● What you need to do
Under this line are the records; write out word for word the part that begins at the line containing "base, tip = Vector(base), Vector(tip)" and ends at the line containing "1.75), .105, 6)", and no more.

[Data records]
================================

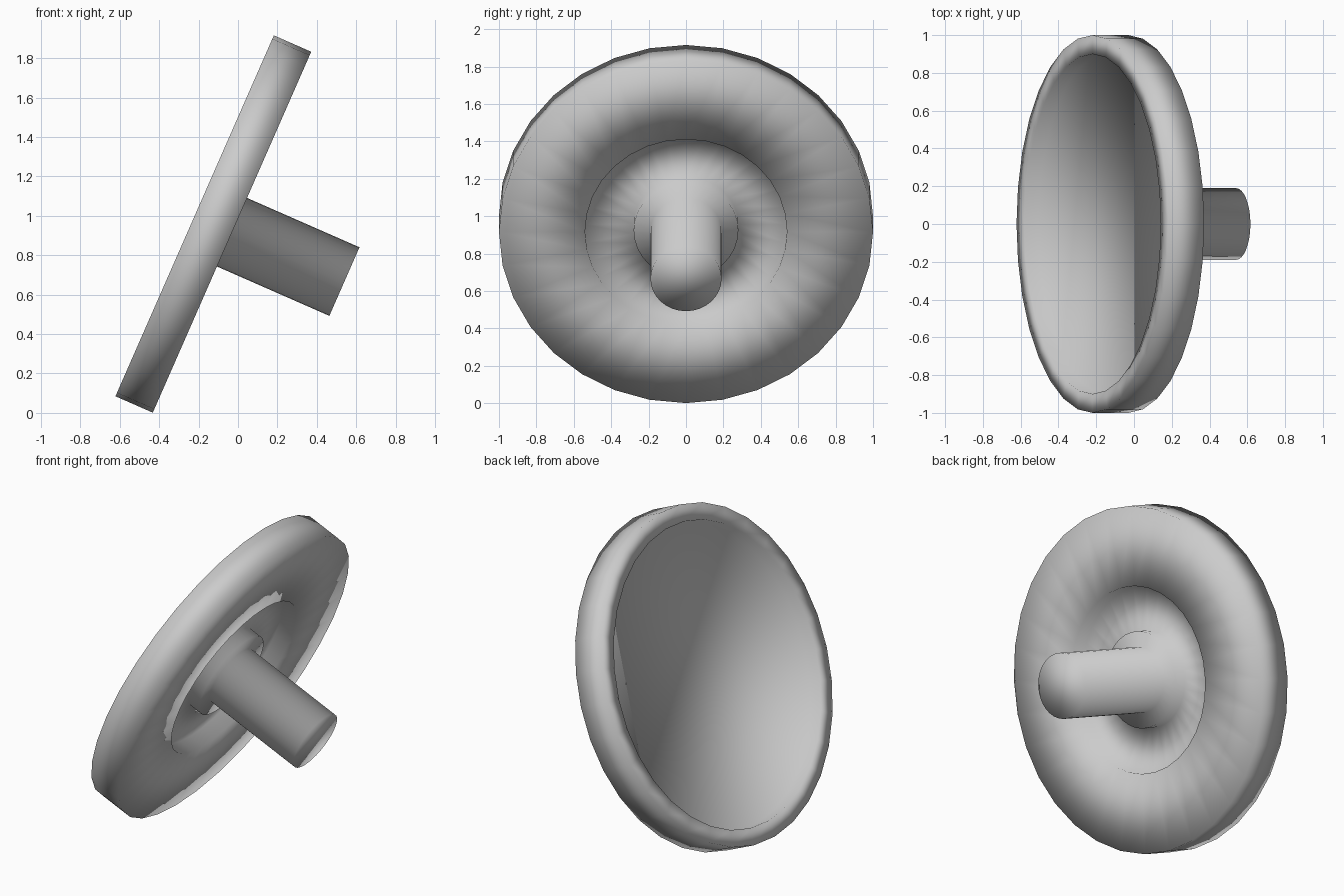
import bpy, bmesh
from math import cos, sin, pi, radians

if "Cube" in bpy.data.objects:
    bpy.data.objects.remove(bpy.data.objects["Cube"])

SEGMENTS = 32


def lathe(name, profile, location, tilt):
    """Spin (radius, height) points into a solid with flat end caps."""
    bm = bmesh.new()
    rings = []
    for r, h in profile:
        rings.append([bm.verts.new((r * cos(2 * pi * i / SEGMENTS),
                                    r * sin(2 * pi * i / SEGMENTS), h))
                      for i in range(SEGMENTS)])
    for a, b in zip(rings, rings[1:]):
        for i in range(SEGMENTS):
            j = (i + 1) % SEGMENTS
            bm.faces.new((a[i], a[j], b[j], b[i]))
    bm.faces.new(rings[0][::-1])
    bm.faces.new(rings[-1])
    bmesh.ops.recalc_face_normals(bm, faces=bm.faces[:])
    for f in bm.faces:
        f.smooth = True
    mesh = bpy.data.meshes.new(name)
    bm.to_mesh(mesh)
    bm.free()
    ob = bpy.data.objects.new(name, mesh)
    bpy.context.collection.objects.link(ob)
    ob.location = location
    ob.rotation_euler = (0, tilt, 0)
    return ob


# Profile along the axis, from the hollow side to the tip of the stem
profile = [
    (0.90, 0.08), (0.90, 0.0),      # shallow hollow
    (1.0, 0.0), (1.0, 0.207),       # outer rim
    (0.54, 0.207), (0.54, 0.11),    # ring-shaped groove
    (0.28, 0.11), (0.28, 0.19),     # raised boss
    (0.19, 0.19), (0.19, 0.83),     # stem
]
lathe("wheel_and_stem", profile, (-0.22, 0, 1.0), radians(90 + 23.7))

================================

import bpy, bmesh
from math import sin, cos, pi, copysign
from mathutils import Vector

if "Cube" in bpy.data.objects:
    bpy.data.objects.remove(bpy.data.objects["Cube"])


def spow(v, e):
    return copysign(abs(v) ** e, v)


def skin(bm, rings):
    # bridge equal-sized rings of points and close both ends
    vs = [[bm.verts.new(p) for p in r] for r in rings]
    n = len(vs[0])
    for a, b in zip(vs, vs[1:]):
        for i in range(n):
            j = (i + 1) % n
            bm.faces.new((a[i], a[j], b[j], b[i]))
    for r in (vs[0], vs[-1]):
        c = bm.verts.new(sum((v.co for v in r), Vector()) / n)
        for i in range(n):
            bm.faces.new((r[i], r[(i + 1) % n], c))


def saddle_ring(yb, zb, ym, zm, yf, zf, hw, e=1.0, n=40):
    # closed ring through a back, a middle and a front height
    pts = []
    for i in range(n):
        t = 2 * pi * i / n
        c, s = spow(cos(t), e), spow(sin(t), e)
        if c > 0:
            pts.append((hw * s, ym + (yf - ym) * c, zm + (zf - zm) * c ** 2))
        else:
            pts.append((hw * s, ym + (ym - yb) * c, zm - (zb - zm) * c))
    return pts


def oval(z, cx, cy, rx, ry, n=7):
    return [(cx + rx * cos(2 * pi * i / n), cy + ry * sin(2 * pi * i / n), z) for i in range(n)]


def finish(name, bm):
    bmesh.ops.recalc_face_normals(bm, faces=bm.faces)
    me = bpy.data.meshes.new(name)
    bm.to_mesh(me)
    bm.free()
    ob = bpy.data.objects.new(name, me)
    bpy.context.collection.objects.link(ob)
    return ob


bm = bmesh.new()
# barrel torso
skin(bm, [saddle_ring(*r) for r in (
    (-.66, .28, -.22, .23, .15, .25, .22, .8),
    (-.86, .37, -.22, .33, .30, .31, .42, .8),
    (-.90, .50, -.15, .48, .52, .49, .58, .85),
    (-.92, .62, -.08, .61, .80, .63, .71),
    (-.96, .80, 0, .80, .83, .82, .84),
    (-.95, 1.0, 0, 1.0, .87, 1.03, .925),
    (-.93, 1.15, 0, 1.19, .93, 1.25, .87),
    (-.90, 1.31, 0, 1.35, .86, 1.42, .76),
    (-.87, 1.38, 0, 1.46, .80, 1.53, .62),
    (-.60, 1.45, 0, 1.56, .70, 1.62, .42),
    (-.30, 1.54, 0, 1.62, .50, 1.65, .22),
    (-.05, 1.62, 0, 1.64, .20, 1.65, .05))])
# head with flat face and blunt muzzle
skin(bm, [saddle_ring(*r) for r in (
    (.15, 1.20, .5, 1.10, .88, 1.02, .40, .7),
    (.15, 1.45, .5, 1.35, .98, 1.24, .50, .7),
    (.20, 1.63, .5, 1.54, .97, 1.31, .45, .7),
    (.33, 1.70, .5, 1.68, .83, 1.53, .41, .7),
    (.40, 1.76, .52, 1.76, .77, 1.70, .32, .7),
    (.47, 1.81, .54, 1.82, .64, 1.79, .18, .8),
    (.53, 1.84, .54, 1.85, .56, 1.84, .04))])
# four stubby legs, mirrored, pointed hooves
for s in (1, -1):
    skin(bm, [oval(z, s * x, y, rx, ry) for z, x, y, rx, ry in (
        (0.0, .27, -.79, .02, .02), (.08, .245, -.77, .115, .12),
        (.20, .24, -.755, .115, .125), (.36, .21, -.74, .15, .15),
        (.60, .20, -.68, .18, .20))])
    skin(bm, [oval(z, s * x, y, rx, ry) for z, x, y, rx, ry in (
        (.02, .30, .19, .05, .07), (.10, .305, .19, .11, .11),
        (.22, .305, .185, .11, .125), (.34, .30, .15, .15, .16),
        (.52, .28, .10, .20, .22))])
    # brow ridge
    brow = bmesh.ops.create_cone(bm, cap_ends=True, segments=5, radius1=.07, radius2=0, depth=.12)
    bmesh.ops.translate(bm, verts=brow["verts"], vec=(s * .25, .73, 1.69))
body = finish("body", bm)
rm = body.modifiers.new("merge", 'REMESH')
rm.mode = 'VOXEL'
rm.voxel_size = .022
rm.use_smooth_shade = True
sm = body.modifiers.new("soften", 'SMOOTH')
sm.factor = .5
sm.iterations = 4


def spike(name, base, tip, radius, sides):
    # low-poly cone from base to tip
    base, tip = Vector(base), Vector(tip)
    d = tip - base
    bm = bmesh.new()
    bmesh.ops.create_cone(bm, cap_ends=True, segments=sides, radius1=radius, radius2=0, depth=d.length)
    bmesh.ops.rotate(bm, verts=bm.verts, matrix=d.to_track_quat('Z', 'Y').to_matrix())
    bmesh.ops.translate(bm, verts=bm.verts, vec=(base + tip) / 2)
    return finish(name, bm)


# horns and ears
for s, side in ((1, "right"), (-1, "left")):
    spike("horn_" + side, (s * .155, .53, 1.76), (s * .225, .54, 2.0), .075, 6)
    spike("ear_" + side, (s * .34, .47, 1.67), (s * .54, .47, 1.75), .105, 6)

================================

● Problem solution
    base, tip = Vector(base), Vector(tip)
    d = tip - base
    bm = bmesh.new()
    bmesh.ops.create_cone(bm, cap_ends=True, segments=sides, radius1=radius, radius2=0, depth=d.length)
    bmesh.ops.rotate(bm, verts=bm.verts, matrix=d.to_track_quat('Z', 'Y').to_matrix())
    bmesh.ops.translate(bm, verts=bm.verts, vec=(base + tip) / 2)
    return finish(name, bm)


# horns and ears
for s, side in ((1, "right"), (-1, "left")):
    spike("horn_" + side, (s * .155, .53, 1.76), (s * .225, .54, 2.0), .075, 6)
    spike("ear_" + side, (s * .34, .47, 1.67), (s * .54, .47, 1.75), .105, 6)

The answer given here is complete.